WHAT IS BEING ASKED: Nothing should appear in the answer except the lines from the one containing "# Straight cap" through the end of the listing, repeated exactly.

EXTRACTED MATERIAL:

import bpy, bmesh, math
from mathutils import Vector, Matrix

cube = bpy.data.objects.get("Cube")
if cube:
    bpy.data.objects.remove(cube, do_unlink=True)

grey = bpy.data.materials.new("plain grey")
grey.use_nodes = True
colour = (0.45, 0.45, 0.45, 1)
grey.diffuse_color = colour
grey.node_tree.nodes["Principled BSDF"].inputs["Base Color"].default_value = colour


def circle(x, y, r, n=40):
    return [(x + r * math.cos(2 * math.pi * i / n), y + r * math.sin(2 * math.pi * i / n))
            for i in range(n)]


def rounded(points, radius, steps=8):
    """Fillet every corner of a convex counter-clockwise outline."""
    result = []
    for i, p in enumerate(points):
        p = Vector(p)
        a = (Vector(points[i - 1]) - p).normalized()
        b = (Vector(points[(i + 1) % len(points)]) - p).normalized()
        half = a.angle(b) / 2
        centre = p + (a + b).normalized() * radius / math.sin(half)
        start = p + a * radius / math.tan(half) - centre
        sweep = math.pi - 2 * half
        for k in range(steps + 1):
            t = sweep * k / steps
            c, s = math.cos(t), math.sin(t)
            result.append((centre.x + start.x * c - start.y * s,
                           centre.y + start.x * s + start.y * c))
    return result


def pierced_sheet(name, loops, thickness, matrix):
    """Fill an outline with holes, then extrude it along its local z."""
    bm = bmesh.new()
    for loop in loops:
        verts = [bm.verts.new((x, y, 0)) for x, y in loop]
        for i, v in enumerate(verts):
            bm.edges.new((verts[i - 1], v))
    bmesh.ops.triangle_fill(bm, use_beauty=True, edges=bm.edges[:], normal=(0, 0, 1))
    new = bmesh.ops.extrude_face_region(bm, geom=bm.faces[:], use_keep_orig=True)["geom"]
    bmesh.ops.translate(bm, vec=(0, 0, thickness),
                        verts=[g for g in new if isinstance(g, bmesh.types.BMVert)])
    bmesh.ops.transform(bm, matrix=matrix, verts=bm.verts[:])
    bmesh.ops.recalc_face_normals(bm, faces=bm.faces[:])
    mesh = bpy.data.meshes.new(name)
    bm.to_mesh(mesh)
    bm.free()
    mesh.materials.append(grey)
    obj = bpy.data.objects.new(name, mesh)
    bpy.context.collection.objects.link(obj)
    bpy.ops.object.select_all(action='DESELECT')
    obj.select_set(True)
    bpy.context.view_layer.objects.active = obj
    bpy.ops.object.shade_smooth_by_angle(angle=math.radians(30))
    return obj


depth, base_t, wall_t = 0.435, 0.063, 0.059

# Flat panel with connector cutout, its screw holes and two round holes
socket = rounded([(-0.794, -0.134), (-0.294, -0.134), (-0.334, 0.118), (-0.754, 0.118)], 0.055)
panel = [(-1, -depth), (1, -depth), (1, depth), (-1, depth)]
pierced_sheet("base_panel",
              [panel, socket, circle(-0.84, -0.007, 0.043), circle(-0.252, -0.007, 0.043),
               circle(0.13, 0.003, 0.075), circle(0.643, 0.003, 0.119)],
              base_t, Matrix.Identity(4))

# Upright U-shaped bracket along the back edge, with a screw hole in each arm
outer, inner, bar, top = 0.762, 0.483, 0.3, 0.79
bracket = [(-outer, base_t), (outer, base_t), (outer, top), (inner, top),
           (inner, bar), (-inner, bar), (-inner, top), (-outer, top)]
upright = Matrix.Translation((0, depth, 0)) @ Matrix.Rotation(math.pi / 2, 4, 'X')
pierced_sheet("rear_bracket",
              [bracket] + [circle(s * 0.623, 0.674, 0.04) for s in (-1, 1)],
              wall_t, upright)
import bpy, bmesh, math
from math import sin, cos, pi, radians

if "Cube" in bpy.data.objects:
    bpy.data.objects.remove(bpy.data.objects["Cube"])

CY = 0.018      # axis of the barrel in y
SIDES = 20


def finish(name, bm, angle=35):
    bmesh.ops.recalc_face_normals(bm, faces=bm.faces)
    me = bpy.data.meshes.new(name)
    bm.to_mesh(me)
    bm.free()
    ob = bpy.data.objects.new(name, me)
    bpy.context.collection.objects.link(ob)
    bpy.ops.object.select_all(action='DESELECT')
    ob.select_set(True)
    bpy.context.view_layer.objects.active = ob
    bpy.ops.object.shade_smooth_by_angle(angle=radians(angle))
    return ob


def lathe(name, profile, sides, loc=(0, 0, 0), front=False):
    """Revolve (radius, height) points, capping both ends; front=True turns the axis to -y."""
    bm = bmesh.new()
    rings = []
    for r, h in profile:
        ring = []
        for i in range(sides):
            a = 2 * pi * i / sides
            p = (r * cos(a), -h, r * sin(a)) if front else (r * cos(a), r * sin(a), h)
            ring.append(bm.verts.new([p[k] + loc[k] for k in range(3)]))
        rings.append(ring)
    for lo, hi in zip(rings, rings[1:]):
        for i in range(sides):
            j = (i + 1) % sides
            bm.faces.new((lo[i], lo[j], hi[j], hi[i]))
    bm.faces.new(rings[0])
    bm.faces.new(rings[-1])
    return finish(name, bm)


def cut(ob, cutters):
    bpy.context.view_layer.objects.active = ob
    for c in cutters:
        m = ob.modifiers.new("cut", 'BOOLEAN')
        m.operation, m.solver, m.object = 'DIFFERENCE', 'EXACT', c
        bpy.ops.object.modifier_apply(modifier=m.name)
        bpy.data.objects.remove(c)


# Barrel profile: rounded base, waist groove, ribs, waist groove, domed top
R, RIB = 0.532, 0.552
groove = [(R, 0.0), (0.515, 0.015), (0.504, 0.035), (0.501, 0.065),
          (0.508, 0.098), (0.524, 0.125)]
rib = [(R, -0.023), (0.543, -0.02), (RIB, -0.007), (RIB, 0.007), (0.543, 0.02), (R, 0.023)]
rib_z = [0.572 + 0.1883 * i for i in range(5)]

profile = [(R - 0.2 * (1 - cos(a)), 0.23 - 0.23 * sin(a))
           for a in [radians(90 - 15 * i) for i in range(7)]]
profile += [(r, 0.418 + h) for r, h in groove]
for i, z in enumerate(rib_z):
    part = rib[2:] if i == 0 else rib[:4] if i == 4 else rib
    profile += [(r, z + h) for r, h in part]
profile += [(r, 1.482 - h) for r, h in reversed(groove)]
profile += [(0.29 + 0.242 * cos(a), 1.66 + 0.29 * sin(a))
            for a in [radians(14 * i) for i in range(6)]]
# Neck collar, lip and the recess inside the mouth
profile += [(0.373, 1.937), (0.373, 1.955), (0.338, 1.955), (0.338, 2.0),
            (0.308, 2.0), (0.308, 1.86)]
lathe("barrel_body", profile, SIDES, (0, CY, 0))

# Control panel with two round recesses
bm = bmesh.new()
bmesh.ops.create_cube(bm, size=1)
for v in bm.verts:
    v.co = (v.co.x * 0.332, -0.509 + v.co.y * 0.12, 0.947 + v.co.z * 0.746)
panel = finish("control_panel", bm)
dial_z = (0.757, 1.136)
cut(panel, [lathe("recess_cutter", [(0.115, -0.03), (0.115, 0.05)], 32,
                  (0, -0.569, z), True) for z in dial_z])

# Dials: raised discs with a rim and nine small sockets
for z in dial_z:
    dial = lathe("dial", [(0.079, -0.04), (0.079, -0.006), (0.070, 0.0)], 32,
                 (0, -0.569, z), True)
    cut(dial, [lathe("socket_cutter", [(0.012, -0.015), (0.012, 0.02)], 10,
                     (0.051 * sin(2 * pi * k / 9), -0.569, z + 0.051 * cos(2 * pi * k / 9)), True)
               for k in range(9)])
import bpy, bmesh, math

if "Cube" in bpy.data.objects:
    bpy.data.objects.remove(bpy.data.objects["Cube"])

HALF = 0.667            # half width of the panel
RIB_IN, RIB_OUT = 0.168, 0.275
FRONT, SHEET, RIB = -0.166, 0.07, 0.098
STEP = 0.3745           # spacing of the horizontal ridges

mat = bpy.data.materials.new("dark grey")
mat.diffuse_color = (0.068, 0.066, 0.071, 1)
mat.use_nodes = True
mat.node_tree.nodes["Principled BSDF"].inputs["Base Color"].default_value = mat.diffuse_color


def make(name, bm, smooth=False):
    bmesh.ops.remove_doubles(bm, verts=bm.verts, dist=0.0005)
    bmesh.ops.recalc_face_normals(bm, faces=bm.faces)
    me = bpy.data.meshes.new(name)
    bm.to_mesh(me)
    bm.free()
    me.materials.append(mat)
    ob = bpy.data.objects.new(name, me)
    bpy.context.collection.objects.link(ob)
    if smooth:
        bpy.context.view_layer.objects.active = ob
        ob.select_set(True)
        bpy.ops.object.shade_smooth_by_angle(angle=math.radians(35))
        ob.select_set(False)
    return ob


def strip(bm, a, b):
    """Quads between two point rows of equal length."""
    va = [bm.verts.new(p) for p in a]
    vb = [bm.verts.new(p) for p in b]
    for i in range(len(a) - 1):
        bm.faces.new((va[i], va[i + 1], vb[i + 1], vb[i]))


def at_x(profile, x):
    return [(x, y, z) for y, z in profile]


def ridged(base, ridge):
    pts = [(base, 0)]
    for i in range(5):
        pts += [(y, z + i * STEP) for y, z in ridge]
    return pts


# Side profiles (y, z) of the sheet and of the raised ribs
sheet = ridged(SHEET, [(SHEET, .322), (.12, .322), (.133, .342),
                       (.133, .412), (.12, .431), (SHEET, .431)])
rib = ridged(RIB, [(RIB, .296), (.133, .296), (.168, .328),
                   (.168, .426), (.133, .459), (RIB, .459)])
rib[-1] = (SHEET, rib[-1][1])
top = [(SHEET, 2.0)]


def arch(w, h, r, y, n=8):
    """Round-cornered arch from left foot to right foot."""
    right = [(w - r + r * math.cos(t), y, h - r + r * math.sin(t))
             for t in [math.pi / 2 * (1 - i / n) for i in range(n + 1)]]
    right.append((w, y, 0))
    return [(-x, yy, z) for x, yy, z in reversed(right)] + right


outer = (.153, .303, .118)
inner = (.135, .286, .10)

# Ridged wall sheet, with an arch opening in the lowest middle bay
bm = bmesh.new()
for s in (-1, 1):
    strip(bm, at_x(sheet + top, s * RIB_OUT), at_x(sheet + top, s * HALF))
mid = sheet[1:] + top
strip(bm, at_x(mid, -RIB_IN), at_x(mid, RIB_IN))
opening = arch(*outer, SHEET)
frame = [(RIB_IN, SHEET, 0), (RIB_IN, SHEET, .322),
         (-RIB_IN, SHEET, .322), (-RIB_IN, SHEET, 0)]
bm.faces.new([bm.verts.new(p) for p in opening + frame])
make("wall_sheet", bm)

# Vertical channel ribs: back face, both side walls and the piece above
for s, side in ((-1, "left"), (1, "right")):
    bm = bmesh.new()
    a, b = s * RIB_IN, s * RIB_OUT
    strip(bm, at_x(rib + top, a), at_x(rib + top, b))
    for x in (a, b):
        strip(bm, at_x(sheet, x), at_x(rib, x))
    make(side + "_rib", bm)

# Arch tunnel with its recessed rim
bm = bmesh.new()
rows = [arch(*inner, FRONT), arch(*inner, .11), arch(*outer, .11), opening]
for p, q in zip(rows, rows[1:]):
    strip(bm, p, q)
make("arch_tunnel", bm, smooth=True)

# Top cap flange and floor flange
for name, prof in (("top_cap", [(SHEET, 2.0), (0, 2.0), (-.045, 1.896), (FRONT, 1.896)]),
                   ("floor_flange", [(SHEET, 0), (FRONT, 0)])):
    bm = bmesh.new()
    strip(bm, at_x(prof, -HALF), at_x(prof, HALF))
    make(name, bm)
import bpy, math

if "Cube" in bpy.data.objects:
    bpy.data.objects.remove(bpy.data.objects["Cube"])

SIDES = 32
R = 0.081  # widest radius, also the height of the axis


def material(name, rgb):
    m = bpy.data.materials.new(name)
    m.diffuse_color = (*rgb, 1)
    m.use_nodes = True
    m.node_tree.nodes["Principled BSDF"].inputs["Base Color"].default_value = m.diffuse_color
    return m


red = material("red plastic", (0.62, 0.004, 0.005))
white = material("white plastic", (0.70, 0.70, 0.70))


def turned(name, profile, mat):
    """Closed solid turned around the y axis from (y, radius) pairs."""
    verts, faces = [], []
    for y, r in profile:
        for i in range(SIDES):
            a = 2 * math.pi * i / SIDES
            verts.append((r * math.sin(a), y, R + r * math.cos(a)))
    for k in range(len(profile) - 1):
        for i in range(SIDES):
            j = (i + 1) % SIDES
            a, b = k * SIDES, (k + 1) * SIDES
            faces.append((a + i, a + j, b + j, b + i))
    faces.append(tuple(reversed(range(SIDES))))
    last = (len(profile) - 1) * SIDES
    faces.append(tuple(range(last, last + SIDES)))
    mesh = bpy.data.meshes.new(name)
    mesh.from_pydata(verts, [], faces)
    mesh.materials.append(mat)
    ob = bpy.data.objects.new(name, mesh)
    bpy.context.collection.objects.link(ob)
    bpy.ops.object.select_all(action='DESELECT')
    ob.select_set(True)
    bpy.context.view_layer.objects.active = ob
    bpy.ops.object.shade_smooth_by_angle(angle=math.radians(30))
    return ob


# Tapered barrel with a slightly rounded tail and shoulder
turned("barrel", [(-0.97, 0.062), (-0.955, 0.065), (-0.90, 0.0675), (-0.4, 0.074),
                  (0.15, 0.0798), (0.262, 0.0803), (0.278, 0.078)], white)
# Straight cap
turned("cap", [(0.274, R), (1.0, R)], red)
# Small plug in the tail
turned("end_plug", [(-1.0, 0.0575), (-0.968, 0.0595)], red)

EXERCISE OUTPUT:
# Straight cap
turned("cap", [(0.274, R), (1.0, R)], red)
# Small plug in the tail
turned("end_plug", [(-1.0, 0.0575), (-0.968, 0.0595)], red)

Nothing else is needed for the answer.